aggregate(x = iris$Sepal.Length, # Specify data column by = list(iris$Species), # Specify group indicator FUN = sum) # Specify function (i.e. sum) # Group.1 x # 1 setosa 250.3 # 2 versicolor 296.8 # 3 virginica 329.4

You can see based on the RStudio console output that the sum of all values of the setosa group is 250.3, the sum of the versicolor group is 296.8, and the sum of the virginica group is equal to 329.4.

Do you need more explanations on the computation of the sum based on a grouping variable with the aggregate function? Then have a look at the following video of my YouTube channel. In the video, I’m explaining the previous example in more detail:

**Please accept YouTube cookies to play this video.** By accepting you will be accessing content from YouTube, a service provided by an external third party.

If you accept this notice, your choice will be saved and the page will refresh.

## Example 2: Sum by Group Based on dplyr Package

The dplyr package is a very powerful R add-on package and is used by many R users as often as possible. In case you also prefer to work within the dplyr framework, you can use the R syntax of this example for the computation of the sum by group.

First, we need to install and load the dplyr package in R:

install.packages("dplyr") # Install dplyr package library("dplyr") # Load dplyr package |

install.packages("dplyr") # Install dplyr package library("dplyr") # Load dplyr package

Now we can use the group_by and the summarise_at functions to get the summation by group:

iris %>% # Specify data frame group_by(Species) %>% # Specify group indicator summarise_at(vars(Sepal.Length), # Specify column list(name = sum)) # Specify function # A tibble: 3 x 2 # Species name # <fct> <dbl> # 1 setosa 250. # 2 versicolor 297. # 3 virginica 329. |

iris %>% # Specify data frame group_by(Species) %>% # Specify group indicator summarise_at(vars(Sepal.Length), # Specify column list(name = sum)) # Specify function # A tibble: 3 x 2 # Species name # <fct> <dbl> # 1 setosa 250. # 2 versicolor 297. # 3 virginica 329.

As you can see, the values are the same as in Example 1 (besides the fact that they are rounded).

## Further Resources & Summary

This tutorial showed how to calculate group sums based on the R programming language.
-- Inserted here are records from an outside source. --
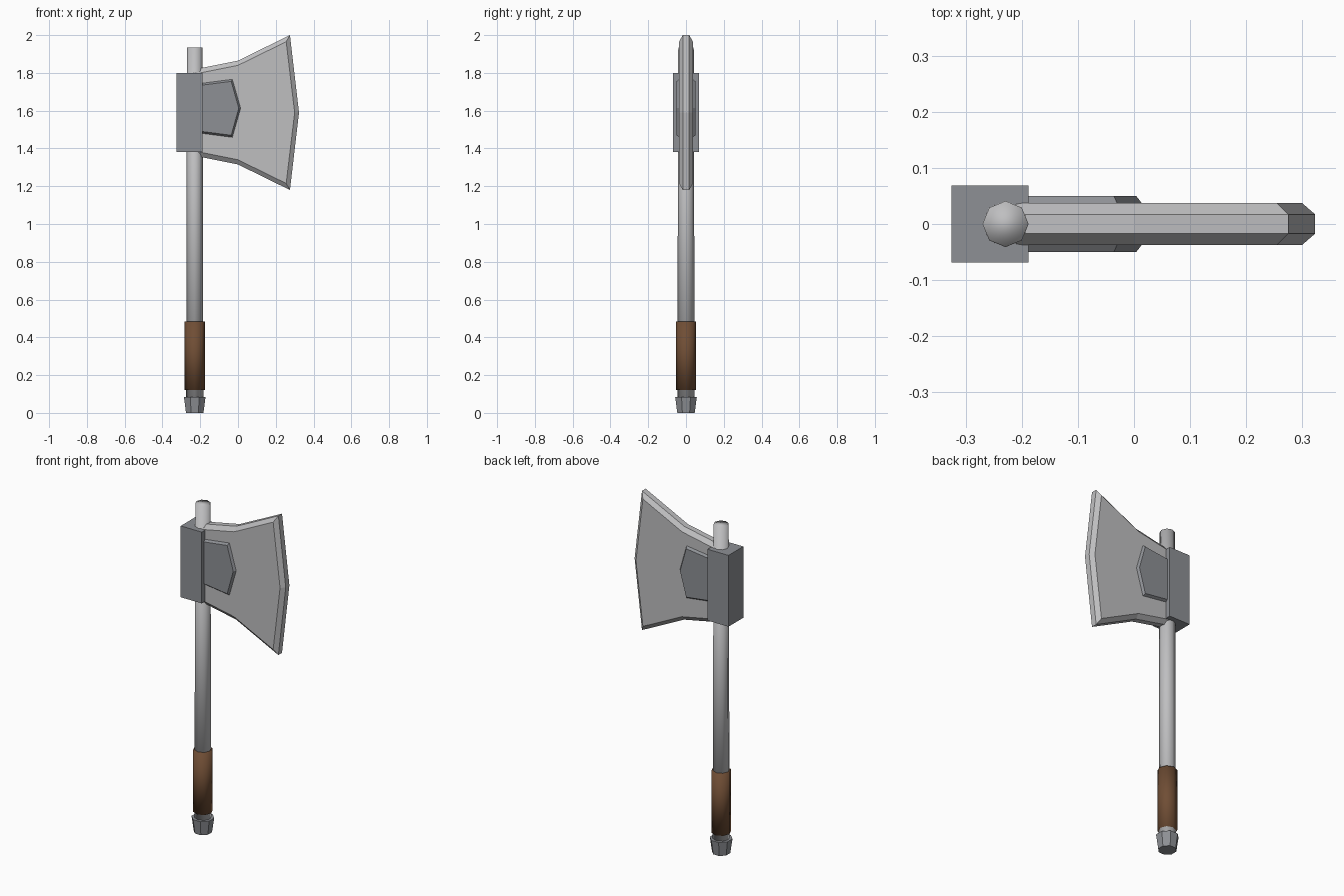
import bpy, bmesh, math

cube = bpy.data.objects.get("Cube")
if cube:
    bpy.data.objects.remove(cube, do_unlink=True)

AXIS_X = -0.229


def material(name, color):
    m = bpy.data.materials.new(name)
    m.use_nodes = True
    m.diffuse_color = (*color, 1)
    m.node_tree.nodes["Principled BSDF"].inputs["Base Color"].default_value = (*color, 1)
    return m


steel = material("light steel", (0.52, 0.52, 0.53))
iron = material("dark iron", (0.27, 0.28, 0.30))
leather = material("brown leather", (0.16, 0.075, 0.035))


def finish(name, bm, mat, smooth=False):
    bmesh.ops.recalc_face_normals(bm, faces=bm.faces)
    mesh = bpy.data.meshes.new(name)
    bm.to_mesh(mesh)
    bm.free()
    mesh.materials.append(mat)
    for p in mesh.polygons:
        p.use_smooth = smooth
    obj = bpy.data.objects.new(name, mesh)
    bpy.context.collection.objects.link(obj)
    return obj


def rod(name, z0, z1, r0, r1, mat, turn=0.0, smooth=True):
    """Eight-sided tapered rod standing on the handle axis."""
    bm = bmesh.new()
    rings = []
    for z, r in ((z0, r0), (z1, r1)):
        angles = [turn + i * math.tau / 8 for i in range(8)]
        rings.append([bm.verts.new((AXIS_X + r * math.cos(a), r * math.sin(a), z)) for a in angles])
    bm.faces.new(rings[0][::-1])
    bm.faces.new(rings[1])
    for i in range(8):
        j = (i + 1) % 8
        bm.faces.new((rings[0][i], rings[0][j], rings[1][j], rings[1][i]))
    return finish(name, bm, mat, smooth)


def bevelled_plate(name, outer, inner, rim, half, mat):
    """Slab symmetric in y: inner outline at full thickness, outer outline at the rim."""
    bm = bmesh.new()
    layers = ((inner, -half), (outer, -rim), (outer, rim), (inner, half))
    rings = [[bm.verts.new((x, y, z)) for x, z in pts] for pts, y in layers]
    n = len(outer)
    bm.faces.new(rings[0])
    bm.faces.new(rings[-1])
    for a, b in zip(rings, rings[1:]):
        for i in range(n):
            j = (i + 1) % n
            bm.faces.new((a[i], a[j], b[j], b[i]))
    return finish(name, bm, mat)


# Handle
rod("shaft", 0.07, 1.935, 0.046, 0.041, steel)
rod("grip", 0.12, 0.485, 0.053, 0.053, leather)
rod("pommel", 0.0, 0.085, 0.050, 0.062, iron, turn=math.pi / 8, smooth=False)

# Block clamping the head to the shaft
bm = bmesh.new()
bmesh.ops.create_cube(bm, size=1)
bmesh.ops.scale(bm, vec=(0.137, 0.138, 0.42), verts=bm.verts)
bmesh.ops.translate(bm, vec=(-0.2565, 0, 1.59), verts=bm.verts)
finish("head_block", bm, iron)

# Flared blade with chamfered rim
bevelled_plate(
    "blade",
    [(-0.21, 1.823), (0, 1.865), (0.275, 2.0), (0.323, 1.59), (0.275, 1.18), (0, 1.315), (-0.21, 1.357)],
    [(-0.21, 1.798), (0, 1.84), (0.255, 1.965), (0.30, 1.59), (0.255, 1.215), (0, 1.34), (-0.21, 1.382)],
    0.017, 0.037, steel)

# Reinforcing cheek plate showing on both blade faces
bevelled_plate(
    "cheek_plate",
    [(-0.20, 1.744), (-0.03, 1.766), (0.014, 1.613), (-0.03, 1.459), (-0.20, 1.481)],
    [(-0.20, 1.734), (-0.036, 1.755), (0.004, 1.613), (-0.036, 1.470), (-0.20, 1.491)],
    0.037, 0.05, iron)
However, there is much more to learn on the addition of numeric values and also there is much more to learn regarding the R programming language. For that reason, you might want to have a look at some of the other R tutorials that I have published on my website:
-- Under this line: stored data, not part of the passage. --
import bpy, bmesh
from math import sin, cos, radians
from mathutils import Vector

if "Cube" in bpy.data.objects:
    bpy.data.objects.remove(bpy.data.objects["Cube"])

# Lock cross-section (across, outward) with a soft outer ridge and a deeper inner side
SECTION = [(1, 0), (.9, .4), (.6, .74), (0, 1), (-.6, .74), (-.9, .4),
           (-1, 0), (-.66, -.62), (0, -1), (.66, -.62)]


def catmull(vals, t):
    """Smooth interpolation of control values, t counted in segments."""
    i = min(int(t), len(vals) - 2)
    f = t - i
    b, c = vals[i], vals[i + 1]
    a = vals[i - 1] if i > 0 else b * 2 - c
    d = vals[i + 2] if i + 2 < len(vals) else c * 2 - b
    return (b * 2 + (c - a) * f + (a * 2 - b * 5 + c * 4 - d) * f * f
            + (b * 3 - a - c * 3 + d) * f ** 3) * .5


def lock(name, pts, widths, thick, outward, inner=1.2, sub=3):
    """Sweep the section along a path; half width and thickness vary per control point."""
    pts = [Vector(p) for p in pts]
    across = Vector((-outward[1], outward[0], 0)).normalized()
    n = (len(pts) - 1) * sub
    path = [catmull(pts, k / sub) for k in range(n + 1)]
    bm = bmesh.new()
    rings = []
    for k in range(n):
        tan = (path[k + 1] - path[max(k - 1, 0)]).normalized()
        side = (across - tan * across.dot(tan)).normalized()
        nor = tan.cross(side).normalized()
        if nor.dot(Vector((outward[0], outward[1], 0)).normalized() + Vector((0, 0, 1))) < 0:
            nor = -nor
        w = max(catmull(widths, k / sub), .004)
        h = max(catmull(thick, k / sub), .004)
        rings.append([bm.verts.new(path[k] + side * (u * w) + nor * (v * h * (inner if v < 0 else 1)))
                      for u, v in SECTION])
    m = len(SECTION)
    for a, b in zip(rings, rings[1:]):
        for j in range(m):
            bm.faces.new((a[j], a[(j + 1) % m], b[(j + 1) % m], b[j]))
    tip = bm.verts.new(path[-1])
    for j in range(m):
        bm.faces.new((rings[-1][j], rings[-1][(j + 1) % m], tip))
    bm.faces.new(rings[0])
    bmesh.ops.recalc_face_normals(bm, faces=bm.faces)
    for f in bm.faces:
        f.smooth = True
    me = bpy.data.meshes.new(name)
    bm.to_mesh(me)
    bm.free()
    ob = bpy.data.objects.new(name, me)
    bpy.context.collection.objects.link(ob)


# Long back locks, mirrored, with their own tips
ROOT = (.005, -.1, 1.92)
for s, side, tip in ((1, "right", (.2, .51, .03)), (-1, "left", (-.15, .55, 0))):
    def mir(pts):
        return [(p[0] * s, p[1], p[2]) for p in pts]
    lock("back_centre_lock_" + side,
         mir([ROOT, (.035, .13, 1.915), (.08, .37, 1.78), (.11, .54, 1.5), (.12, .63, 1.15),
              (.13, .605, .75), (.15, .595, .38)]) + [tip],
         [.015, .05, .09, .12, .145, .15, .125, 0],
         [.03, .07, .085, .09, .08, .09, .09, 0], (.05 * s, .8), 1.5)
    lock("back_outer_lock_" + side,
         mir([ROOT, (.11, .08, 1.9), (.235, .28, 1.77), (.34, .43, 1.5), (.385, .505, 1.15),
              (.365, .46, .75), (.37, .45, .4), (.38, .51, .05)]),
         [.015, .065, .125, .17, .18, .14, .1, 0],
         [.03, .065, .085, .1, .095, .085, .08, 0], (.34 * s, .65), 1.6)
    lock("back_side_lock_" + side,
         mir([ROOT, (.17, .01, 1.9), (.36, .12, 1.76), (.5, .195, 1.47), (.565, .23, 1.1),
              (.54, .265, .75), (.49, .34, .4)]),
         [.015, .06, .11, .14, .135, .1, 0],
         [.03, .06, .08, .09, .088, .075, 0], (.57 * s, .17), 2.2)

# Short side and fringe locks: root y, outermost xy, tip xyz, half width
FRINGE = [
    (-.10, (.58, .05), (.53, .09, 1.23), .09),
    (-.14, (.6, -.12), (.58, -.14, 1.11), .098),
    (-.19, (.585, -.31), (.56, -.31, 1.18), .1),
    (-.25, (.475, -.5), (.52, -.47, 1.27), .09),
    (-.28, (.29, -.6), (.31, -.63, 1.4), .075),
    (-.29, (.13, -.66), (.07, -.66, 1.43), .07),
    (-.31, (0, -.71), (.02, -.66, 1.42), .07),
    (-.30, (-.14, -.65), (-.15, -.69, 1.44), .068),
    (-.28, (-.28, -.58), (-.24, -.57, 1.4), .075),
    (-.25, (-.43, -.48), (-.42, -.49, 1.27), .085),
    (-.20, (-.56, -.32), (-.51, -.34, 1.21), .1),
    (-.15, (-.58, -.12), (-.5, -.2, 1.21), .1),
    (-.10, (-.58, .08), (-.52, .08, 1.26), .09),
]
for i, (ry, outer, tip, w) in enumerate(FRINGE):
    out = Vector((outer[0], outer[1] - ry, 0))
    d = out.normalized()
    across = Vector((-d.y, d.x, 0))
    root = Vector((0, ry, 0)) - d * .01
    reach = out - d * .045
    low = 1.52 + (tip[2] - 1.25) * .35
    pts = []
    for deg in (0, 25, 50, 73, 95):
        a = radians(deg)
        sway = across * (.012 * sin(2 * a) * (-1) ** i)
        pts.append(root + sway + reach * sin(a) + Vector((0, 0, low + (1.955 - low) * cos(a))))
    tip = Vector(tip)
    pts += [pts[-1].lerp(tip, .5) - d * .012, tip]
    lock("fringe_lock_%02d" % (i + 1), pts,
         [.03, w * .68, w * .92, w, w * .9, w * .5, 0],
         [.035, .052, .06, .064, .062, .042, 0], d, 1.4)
- aggregate Function in R
- Sum in R
- Weighted Sum in R
- Mean by Group in R
- Column & Row Sums & Means
- The cumsum Function in R
- R Functions List (+ Examples)
- The R Programming Language

This tutorial explained how to add values in order to compute the sum of a column, a variable, or a simple vector. In case you have any further questions on this topic, please let me know in the comments.

**5**/

**5**(

**2**votes )

### Subscribe to my free statistics newsletter:

## 5 Comments. Leave new

Hey can you do more than one group.

So sum on the Column Durations, by ID, Date and Activity. So by day,you would get the sum of the Activity for each ID ?

I worked it out ðŸ™‚

Thank you for sharing these ! really so helpful!

Hey Destiny, thanks for the comment! I’m glad you found a solution ðŸ™‚ Regards, Joachim

Thanks buddy it really works and its very useful i used to use the next structure:

df %>%

group_by(Year, Genre) %>%

arrange(Year) %>%

summarise(Total_ex = n())

But the n() it seems dissapear recently cause R give the next mssge:

Error: `n()` must only be used inside dplyr verbs.

Hey W.A.C,

Thank you for the kind words, glad to hear that the tutorial helped!

Regarding the error message: Could you try to put dplyr:: in front of the summarise function? The summarise function exists in dplyr and in plyr and therefore R might be confused.

Regards,

Joachim